“Children are always full of energy and they need something in life so that they can channel their energy in the right direction,” advises Danilo. “Video games and TV is certainly something I would not recommend as platforms to expend valuable energy.
“If you look at studies on which athletes have the best coordination, those training or that have trained in martial arts are at the forefront. Martial arts can significantly help to develop basic motor skills, for example, but that’s just one positive attribute.”
The physical benefits of participating in sport is undeniable, reducing the risk of obesity, strengthening bones, muscles, ligaments and tendons as well as increasing cardiovascular fitness.
What’s more, according to the Livestrong Foundation, children who regularly partake in sport tend to perform better academically too, with higher levels of focus and self-esteem.
“There are many benefits that children can get by practising some martial arts,” explains Danilo. “First of all is discipline, which is very important in the development of a child.

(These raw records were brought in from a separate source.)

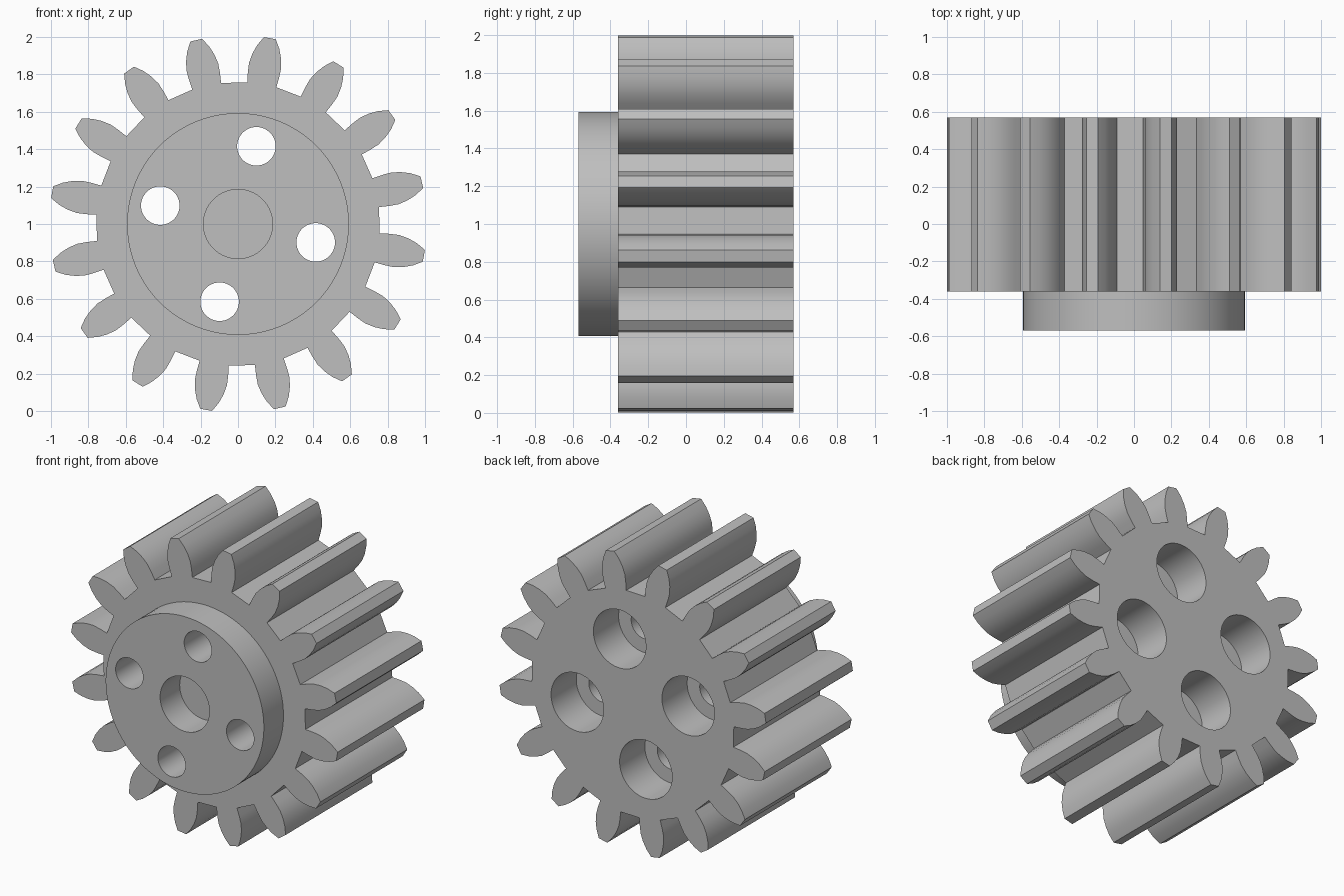
import bpy
import bmesh
import math
from mathutils import Matrix, Vector

cube = bpy.data.objects.get("Cube")
if cube:
    bpy.data.objects.remove(cube, do_unlink=True)

TEETH = 16
PHASE = math.radians(12.8)
CENTRE_Z = 1.0
FRONT, SHOULDER, BACK = -0.57, -0.36, 0.57
# Half of a tooth from root to tip: (radius, half width)
FLANK = [(0.755, 0.079), (0.81, 0.085), (0.86, 0.087), (0.91, 0.078),
         (0.96, 0.06), (1.008, 0.032)]

grey = bpy.data.materials.new("plain grey")
grey.use_nodes = True
colour = (0.52, 0.52, 0.52, 1)
grey.diffuse_color = colour
grey.node_tree.nodes["Principled BSDF"].inputs["Base Color"].default_value = colour


def extrude_profile(name, points, y0, y1):
    """Solid made by pushing an x, z outline from y0 to y1."""
    bm = bmesh.new()
    face = bm.faces.new([bm.verts.new((x, y0, z + CENTRE_Z)) for x, z in points])
    ext = bmesh.ops.extrude_face_region(bm, geom=[face])
    moved = [v for v in ext["geom"] if isinstance(v, bmesh.types.BMVert)]
    bmesh.ops.translate(bm, verts=moved, vec=(0, y1 - y0, 0))
    bmesh.ops.recalc_face_normals(bm, faces=bm.faces)
    mesh = bpy.data.meshes.new(name)
    bm.to_mesh(mesh)
    bm.free()
    mesh.materials.append(grey)
    obj = bpy.data.objects.new(name, mesh)
    bpy.context.collection.objects.link(obj)
    return obj


def circle(radius, cx=0, cz=0, sides=64):
    return [(cx + radius * math.cos(math.tau * i / sides),
             cz + radius * math.sin(math.tau * i / sides)) for i in range(sides)]


def activate(obj):
    bpy.ops.object.select_all(action='DESELECT')
    obj.select_set(True)
    bpy.context.view_layer.objects.active = obj


def cut(obj, points, y0, y1):
    cutter = extrude_profile("hole_cutter", points, y0, y1)
    cutter.hide_render = True
    mod = obj.modifiers.new("hole", 'BOOLEAN')
    mod.operation = 'DIFFERENCE'
    mod.solver = 'EXACT'
    mod.object = cutter
    activate(obj)
    bpy.ops.object.modifier_apply(modifier=mod.name)
    bpy.data.objects.remove(cutter, do_unlink=True)


# Toothed body
outline = []
tooth = [(r, -w) for r, w in FLANK] + [(r, w) for r, w in reversed(FLANK)]
for i in range(TEETH):
    turn = Matrix.Rotation(PHASE + math.tau * i / TEETH, 2)
    outline += [tuple(turn @ Vector(p)) for p in tooth]
body = extrude_profile("gear_body", outline, SHOULDER, BACK)

# Round collar on the front with a shallow centre bore
collar = extrude_profile("front_collar", circle(0.593, sides=96), FRONT, SHOULDER)
cut(collar, circle(0.185), FRONT - 0.1, SHOULDER + 0.1)

# Four screw holes, widened from the back
for i in range(4):
    a = math.radians(76.7) + i * math.pi / 2
    x, z = 0.427 * math.cos(a), 0.427 * math.sin(a)
    for part in (body, collar):
        cut(part, circle(0.103, x, z, 48), FRONT - 0.1, BACK + 0.1)
    cut(body, circle(0.197, x, z), 0.3, BACK + 0.1)

for part in (body, collar):
    activate(part)
    bpy.ops.object.shade_smooth_by_angle(angle=math.radians(28))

Also, children will develop positive self-esteem, learn to respect people and things around them and improve decision making.”
Echoing this sentiment, Shan adds: “Children learn a way of life at a young and tender age that assists them to grow into responsible, respectful, resourceful, disciplined and persistent adults.
“These attributes can only be a good thing for a developing person, providing them with the skills to succeed in their life.”
With an emphasis on helping individuals to develop and preparing them to face challenges in life and overcome them with confidence, martial arts training can be invaluable to a child.
Reflecting on the impact learning a martial art had on his development as a person throughout his life, Danilo confides: “Karate taught me discipline, respect and self-control, but above all it taught me the essence of life.
“You have to learn to be disciplined, full of respect for everything, and to be devoted to and set and achieve your goals.
“Simply, you learn to become a better version of yourself and that’s the most important thing that you could ever learn.”
WORDS Colin Armstrong